## Task
From the records below, find each line with the string "return" and copy it.

====================

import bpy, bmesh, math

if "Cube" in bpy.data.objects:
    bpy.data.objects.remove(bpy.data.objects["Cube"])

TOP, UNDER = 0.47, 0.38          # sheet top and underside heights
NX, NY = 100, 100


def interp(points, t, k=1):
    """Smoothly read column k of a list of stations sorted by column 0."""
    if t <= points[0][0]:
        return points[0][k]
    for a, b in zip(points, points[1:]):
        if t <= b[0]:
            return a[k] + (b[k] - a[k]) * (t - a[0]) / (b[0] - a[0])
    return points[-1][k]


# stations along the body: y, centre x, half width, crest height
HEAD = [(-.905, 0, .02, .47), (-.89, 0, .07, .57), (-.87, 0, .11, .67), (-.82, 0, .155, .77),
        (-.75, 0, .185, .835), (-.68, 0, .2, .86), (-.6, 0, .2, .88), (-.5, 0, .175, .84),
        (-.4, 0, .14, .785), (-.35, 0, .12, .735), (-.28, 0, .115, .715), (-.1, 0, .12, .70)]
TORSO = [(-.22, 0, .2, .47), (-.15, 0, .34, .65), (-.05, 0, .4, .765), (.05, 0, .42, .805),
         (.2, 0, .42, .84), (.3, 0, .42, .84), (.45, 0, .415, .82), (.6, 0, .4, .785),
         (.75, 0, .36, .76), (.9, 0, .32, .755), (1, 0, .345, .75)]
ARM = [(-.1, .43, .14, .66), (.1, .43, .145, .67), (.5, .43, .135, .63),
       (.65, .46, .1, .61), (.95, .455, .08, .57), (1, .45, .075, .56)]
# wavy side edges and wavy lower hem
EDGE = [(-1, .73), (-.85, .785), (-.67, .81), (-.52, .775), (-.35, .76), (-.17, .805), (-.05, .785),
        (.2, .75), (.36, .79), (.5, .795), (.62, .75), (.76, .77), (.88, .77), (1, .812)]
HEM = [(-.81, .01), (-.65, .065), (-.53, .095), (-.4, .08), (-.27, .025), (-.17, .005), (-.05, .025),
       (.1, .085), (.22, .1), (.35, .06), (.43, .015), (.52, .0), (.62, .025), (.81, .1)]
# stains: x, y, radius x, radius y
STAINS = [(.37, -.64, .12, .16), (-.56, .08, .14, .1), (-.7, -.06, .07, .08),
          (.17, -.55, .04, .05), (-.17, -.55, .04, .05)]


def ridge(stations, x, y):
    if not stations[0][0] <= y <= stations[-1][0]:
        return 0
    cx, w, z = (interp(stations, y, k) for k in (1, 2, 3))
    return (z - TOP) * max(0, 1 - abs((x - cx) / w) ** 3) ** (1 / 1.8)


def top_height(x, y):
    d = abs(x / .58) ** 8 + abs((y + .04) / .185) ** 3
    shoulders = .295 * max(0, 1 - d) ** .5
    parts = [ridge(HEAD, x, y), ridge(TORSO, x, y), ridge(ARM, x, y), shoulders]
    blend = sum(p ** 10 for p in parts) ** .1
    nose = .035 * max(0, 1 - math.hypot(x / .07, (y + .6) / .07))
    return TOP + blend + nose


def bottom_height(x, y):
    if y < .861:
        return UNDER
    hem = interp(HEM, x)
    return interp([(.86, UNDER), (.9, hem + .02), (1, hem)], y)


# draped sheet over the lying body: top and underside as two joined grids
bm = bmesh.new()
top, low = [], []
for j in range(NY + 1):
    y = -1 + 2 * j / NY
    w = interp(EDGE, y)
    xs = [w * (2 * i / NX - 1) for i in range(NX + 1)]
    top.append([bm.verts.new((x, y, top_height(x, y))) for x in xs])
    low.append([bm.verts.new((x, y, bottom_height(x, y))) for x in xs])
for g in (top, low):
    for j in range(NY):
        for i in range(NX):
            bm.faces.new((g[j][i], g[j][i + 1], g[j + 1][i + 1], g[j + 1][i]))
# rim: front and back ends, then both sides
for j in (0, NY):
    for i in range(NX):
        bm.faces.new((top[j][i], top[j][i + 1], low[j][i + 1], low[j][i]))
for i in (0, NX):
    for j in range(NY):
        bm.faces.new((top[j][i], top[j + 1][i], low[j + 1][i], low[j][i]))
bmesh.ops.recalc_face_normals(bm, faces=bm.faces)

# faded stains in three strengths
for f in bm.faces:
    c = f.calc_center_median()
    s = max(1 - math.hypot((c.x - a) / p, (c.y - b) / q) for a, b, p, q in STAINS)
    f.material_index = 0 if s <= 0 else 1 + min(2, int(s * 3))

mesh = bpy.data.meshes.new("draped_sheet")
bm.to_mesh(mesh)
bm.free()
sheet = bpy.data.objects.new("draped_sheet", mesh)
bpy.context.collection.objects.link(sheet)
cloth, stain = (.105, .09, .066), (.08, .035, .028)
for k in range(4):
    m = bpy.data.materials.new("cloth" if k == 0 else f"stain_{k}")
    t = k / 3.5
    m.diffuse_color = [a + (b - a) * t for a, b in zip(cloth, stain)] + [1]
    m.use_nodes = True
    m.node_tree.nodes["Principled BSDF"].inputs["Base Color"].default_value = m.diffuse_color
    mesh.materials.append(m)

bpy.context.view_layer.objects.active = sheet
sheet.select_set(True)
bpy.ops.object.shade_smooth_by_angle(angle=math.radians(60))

====================

## Solution to this exercise
        return points[0][k]
            return a[k] + (b[k] - a[k]) * (t - a[0]) / (b[0] - a[0])
    return points[-1][k]
        return 0
    return (z - TOP) * max(0, 1 - abs((x - cx) / w) ** 3) ** (1 / 1.8)
    return TOP + blend + nose
        return UNDER
    return interp([(.86, UNDER), (.9, hem + .02), (1, hem)], y)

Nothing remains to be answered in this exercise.